ASSIGNMENT:
Check each line of the entries for "Vector" and report the ones that have it.

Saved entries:
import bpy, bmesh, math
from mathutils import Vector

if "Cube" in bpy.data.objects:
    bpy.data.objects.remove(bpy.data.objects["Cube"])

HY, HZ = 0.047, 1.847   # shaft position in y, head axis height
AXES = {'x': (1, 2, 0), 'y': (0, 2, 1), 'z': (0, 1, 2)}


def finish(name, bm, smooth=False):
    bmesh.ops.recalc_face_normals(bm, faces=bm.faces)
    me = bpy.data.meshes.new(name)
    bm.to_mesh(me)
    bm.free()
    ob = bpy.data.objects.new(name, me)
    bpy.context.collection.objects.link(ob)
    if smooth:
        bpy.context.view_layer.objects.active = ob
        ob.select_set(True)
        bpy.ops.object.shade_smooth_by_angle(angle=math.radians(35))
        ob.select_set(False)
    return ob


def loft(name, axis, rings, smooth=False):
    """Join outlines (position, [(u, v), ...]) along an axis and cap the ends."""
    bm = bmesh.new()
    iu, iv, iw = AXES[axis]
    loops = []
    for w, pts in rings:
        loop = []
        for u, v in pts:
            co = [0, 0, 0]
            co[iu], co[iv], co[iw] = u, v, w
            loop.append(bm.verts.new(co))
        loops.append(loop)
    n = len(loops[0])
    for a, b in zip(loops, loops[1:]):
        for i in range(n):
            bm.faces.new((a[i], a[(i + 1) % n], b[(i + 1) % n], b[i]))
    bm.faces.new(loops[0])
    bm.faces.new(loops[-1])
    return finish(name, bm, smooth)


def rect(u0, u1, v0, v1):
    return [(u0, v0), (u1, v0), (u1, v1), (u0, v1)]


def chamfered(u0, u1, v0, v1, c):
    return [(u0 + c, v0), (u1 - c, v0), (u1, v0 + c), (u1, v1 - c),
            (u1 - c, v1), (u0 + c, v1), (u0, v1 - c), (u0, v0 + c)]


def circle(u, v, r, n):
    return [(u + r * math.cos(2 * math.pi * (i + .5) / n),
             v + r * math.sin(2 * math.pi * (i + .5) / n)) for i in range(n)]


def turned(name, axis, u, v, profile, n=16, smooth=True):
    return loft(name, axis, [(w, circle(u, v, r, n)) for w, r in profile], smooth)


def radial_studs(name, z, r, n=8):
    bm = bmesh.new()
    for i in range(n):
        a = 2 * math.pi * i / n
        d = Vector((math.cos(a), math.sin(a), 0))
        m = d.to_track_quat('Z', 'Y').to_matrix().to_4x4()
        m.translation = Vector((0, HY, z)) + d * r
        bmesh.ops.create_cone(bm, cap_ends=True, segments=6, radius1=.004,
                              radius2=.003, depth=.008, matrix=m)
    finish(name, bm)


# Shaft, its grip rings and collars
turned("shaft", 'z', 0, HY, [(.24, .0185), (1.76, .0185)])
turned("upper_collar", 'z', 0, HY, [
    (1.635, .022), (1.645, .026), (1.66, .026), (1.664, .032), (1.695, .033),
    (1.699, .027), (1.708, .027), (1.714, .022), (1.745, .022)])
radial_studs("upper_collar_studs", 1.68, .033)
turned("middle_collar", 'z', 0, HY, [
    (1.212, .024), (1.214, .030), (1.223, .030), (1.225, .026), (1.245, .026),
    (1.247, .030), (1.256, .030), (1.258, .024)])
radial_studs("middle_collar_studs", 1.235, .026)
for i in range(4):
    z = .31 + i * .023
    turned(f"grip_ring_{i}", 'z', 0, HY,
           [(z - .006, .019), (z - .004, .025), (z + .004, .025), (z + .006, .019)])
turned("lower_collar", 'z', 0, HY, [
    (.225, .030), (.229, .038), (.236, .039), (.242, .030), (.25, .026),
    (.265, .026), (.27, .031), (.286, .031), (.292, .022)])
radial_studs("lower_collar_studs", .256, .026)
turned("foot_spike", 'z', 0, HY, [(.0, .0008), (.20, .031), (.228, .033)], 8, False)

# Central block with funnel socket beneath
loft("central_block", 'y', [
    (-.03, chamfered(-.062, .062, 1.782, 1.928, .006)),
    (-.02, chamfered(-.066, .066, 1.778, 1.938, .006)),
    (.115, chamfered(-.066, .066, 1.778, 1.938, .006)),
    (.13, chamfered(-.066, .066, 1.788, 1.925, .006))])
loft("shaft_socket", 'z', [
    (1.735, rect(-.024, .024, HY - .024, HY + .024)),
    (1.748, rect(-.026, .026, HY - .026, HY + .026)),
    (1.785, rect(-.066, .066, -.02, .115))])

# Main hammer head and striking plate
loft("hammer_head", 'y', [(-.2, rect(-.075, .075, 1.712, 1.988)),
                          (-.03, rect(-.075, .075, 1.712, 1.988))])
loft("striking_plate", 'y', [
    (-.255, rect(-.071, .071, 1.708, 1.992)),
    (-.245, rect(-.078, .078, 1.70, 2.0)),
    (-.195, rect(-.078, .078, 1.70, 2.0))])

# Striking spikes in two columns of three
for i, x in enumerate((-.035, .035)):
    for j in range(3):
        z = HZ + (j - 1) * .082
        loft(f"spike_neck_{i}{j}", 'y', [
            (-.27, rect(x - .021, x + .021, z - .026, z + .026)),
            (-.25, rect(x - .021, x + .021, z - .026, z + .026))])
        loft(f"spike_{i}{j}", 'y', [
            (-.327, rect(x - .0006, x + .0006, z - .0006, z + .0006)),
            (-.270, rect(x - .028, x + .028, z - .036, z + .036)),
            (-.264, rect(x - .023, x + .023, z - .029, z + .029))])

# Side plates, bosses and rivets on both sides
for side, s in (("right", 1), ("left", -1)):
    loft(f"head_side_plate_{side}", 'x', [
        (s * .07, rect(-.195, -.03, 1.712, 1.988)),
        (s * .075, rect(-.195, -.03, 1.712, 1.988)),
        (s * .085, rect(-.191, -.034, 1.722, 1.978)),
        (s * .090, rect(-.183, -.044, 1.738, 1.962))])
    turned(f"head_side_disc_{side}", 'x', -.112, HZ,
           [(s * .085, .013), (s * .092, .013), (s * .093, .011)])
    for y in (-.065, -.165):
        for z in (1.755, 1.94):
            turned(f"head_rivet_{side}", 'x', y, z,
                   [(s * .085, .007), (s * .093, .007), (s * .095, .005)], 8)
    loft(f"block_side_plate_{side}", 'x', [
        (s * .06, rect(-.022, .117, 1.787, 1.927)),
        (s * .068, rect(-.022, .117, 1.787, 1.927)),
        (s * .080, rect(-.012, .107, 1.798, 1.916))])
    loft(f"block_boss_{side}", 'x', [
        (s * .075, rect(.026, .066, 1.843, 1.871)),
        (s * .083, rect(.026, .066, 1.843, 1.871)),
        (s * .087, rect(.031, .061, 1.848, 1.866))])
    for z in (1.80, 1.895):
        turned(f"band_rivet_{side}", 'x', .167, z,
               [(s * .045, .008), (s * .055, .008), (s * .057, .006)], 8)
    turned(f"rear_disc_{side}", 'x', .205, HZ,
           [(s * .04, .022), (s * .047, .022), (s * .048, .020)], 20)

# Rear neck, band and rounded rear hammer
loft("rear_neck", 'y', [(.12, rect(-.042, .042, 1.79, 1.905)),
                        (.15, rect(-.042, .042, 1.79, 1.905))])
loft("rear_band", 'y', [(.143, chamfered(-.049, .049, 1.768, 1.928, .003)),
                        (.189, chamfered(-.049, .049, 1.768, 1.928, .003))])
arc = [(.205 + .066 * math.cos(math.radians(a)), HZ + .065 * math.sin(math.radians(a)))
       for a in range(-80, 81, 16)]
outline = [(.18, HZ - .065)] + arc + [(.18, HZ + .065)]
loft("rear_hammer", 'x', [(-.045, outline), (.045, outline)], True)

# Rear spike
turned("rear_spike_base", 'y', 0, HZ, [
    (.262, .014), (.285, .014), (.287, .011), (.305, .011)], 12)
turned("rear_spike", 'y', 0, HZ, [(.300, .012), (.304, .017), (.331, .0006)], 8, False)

OUTPUT FOR THIS TASK:
from mathutils import Vector
        d = Vector((math.cos(a), math.sin(a), 0))
        m.translation = Vector((0, HY, z)) + d * r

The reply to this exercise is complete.